We got a few drops of rain on the way down and heard the thunder, but we made it down ok. We were met by some Romanians who were also running back down, slightly worried, but we rushed ahead of them, down rocky slopes and some parts with cold, and now wet, chains to help you up or down. We scrambled down and found the path down - a sloped gully with trees and high cliffs either side. It was a little hard to go down as by this stage I was getting a little tired, my knees ached a little from the ascent, and now it was steep going down and also there were more lose rocks. Going down is sometimes harder than going up and nearly always more dangerous. When the path opened up and we reached grass and fields again, we smiled an knew that we'd made it! We were greeted by sheep and their sheepdogs, but not vicious ones like in the village. We were watched as we walked by and were left alone as we meant no hard to their flock. Upon reaching the road, we knew it would be a decent walk into town, and after our hike we really needed to be there already, beer in hand. I stuck out my thumb, not hopeful of anyone picking up two tired and dirty looking hikers - but the 3rd car stopped and I couldn't believe it! We caught up to the car and hopped in. What luck! A man and his 9 year old son were our saviours, and although the boy was quiet, and I don't blame him as two sweaty strangers just got in his car, his father chatted away in English, very happy to get the chance to practise and also to meet two people who love Romania.
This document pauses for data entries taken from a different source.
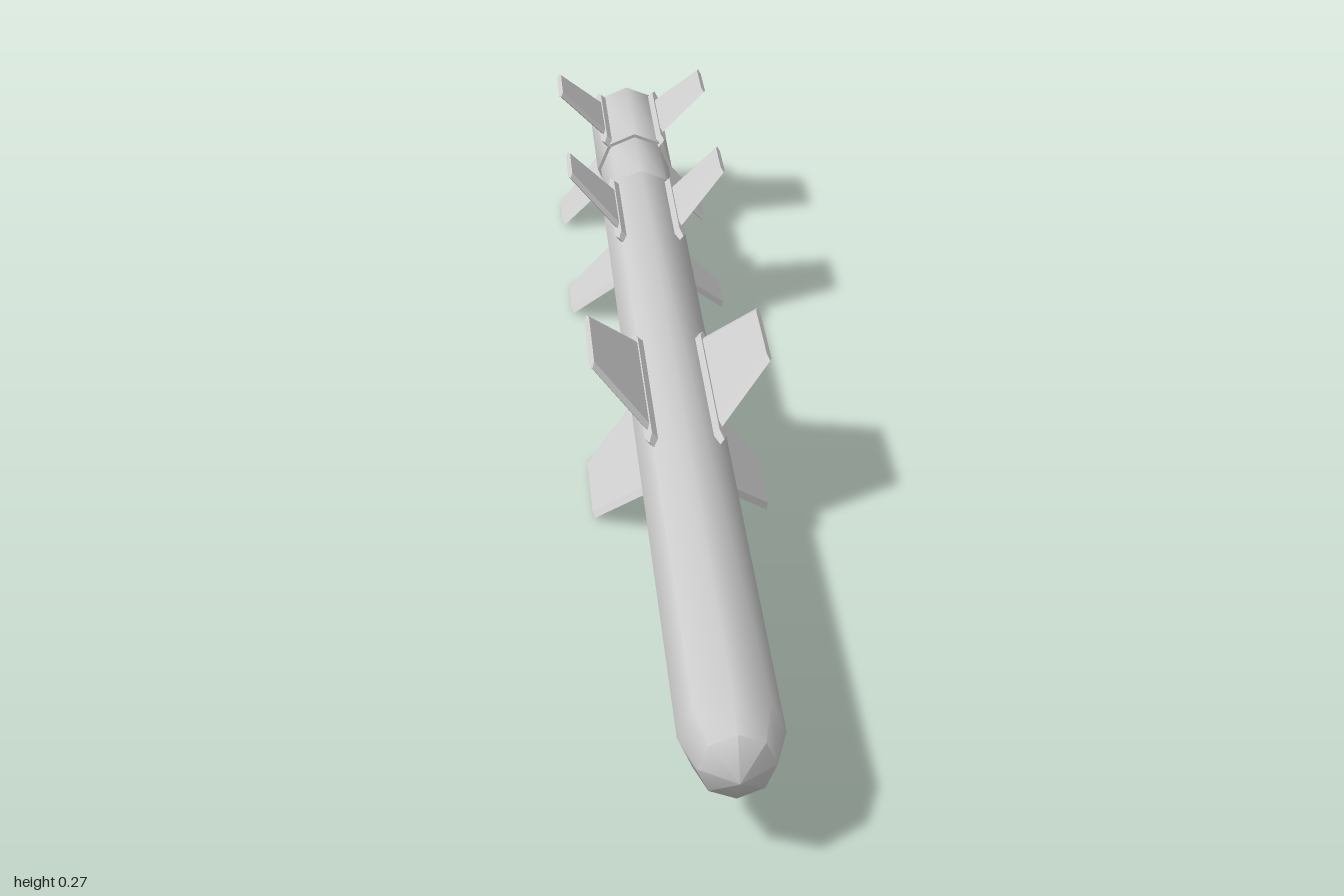
import * as THREE from 'three';
import { toCreasedNormals } from 'three/addons/utils/BufferGeometryUtils.js';

const material = new THREE.MeshStandardMaterial({ color: 0xcccccc });
const AXIS_Y = 0.137;
const R = 0.069;

// Eight-sided turned part along z from [radius, z] points, rear to front
function turned(name, profile) {
  const points = profile.map(([r, z]) => new THREE.Vector2(r, z));
  const geometry = new THREE.LatheGeometry(points, 8).rotateX(Math.PI / 2);
  const mesh = new THREE.Mesh(toCreasedNormals(geometry, 0.9), material);
  mesh.name = name;
  return mesh;
}

// Blade between two radii with bevelled leading and trailing edges.
// root and tip: { r, front, back }, h: half thickness, bevel: edge width
function blade(name, root, tip, h, bevel) {
  const section = ({ r, front, back }) => [
    [r, 0, front], [r, h, front - bevel], [r, h, back + bevel],
    [r, 0, back], [r, -h, back + bevel], [r, -h, front - bevel],
  ];
  const a = section(root), b = section(tip), pos = [];
  const tri = (...corners) => corners.forEach((c) => pos.push(...c));
  for (let i = 0; i < 6; i++) {
    const j = (i + 1) % 6;
    tri(a[i], b[i], b[j]);
    tri(a[i], b[j], a[j]);
  }
  for (let i = 1; i < 5; i++) {
    tri(b[0], b[i + 1], b[i]);
    tri(a[0], a[i], a[i + 1]);
  }
  const geometry = new THREE.BufferGeometry();
  geometry.setAttribute('position', new THREE.Float32BufferAttribute(pos, 3));
  geometry.computeVertexNormals();
  const mesh = new THREE.Mesh(geometry, material);
  mesh.name = name;
  return mesh;
}

// Four fins with mounting rails, set on the diagonals; each entry is [front z, back z]
function finSet(name, root, tip, rail) {
  const set = new THREE.Group();
  set.name = name;
  for (let i = 0; i < 4; i++) {
    const fin = new THREE.Group();
    fin.name = 'finWithRail';
    fin.add(
      blade('fin', { r: 0.06, front: root[0], back: root[1] },
        { r: 0.187, front: tip[0], back: tip[1] }, 0.005, 0.014),
      blade('rail', { r: 0.058, front: rail[0], back: rail[1] },
        { r: 0.078, front: rail[0] - 0.006, back: rail[1] + 0.006 }, 0.0075, 0.02),
    );
    fin.rotation.z = Math.PI / 4 + (i * Math.PI) / 2;
    set.add(fin);
  }
  return set;
}

export function createModel() {
  const model = new THREE.Group();
  model.name = 'missile';
  model.position.y = AXIS_Y;

  // Main tube with rounded nose
  model.add(turned('body', [[0, -0.605], [R, -0.605], [R, 0.905], [0.05, 0.967], [0, 1]]));
  // Narrower neck between body and tail
  model.add(turned('neck', [[0.063, -0.78], [0.063, -0.6]]));
  // Hollow tail section: inner floor, bore, rim, outer wall, front shoulder
  model.add(turned('tail', [
    [0, -0.8], [0.059, -0.8], [0.059, -0.985], [R, -0.985], [R, -0.765], [0.06, -0.765],
  ]));

  model.add(finSet('middleFins', [0.27, -0.02], [0.205, 0.04], [0.302, -0.037]));
  model.add(finSet('rearFins', [-0.4, -0.568], [-0.452, -0.56], [-0.362, -0.613]));
  model.add(finSet('tailFins', [-0.8, -0.962], [-0.803, -0.912], [-0.757, -1]));

  const group = new THREE.Group();
  group.add(model);
  return group;
}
Everyone I meet in Romania say two things "Welcome to Romania!" and "I'm sorry for our government." Romanians are so happy to see tourists come to their country, but also very sorry for the state of their country and government. I always tell these people that I love Romania and its people and that makes them smile like you wouldn't believe! We got dropped off at the station, as we didn't really know anywhere else to tell the guy where to leave us, so we said our goodbyes and thank yous, then trudged 1km down the road to the bar. The place we had in mind was full with a wedding, people in fancy dresses and suits, kids running around, so we decided to give it a miss - we were tired, dirty, sweaty and most likely stinky too, and I don't think hiking books would have quite fit, but we found a funny little place 2 doors up. I could smell the beer before I got in and hear music playing on cheap speakers. When we walked in, we were greeted (very welcomely I have to say!) but a few people drinking in the bar and the barmaid. I asked for 2 beers and was told to help myself from the fridge behind the bar. One customer asked the standard question of "where are you from?" and then said what every Romanian says: "Welcome to Romania! I'm sorry!" we chatted in broken English for a bit then we went outside to the 'beer garden' and drank our reward.

Beautiful Romania!

The views change with the weather but never disappoint.
By this time, my working month at the ranch was halfway over - it had gone by so quickly! I felt that I hadn't much time left and needed to do more, and fast! The kids so far had been great and more were on their way. The weather had held for the most part, allowing me to do some walking and hiking, and hoped it would stay that way. Let's see what the next 2 weeks hold in store!

How could you ever get tired of seeing this!

The amazing view from the top of the mountain.

Birthday Weekend

The always impressive Pedraforca. Just beautiful! Hiking with a touch of snow. Winter was setting in by November, and although ...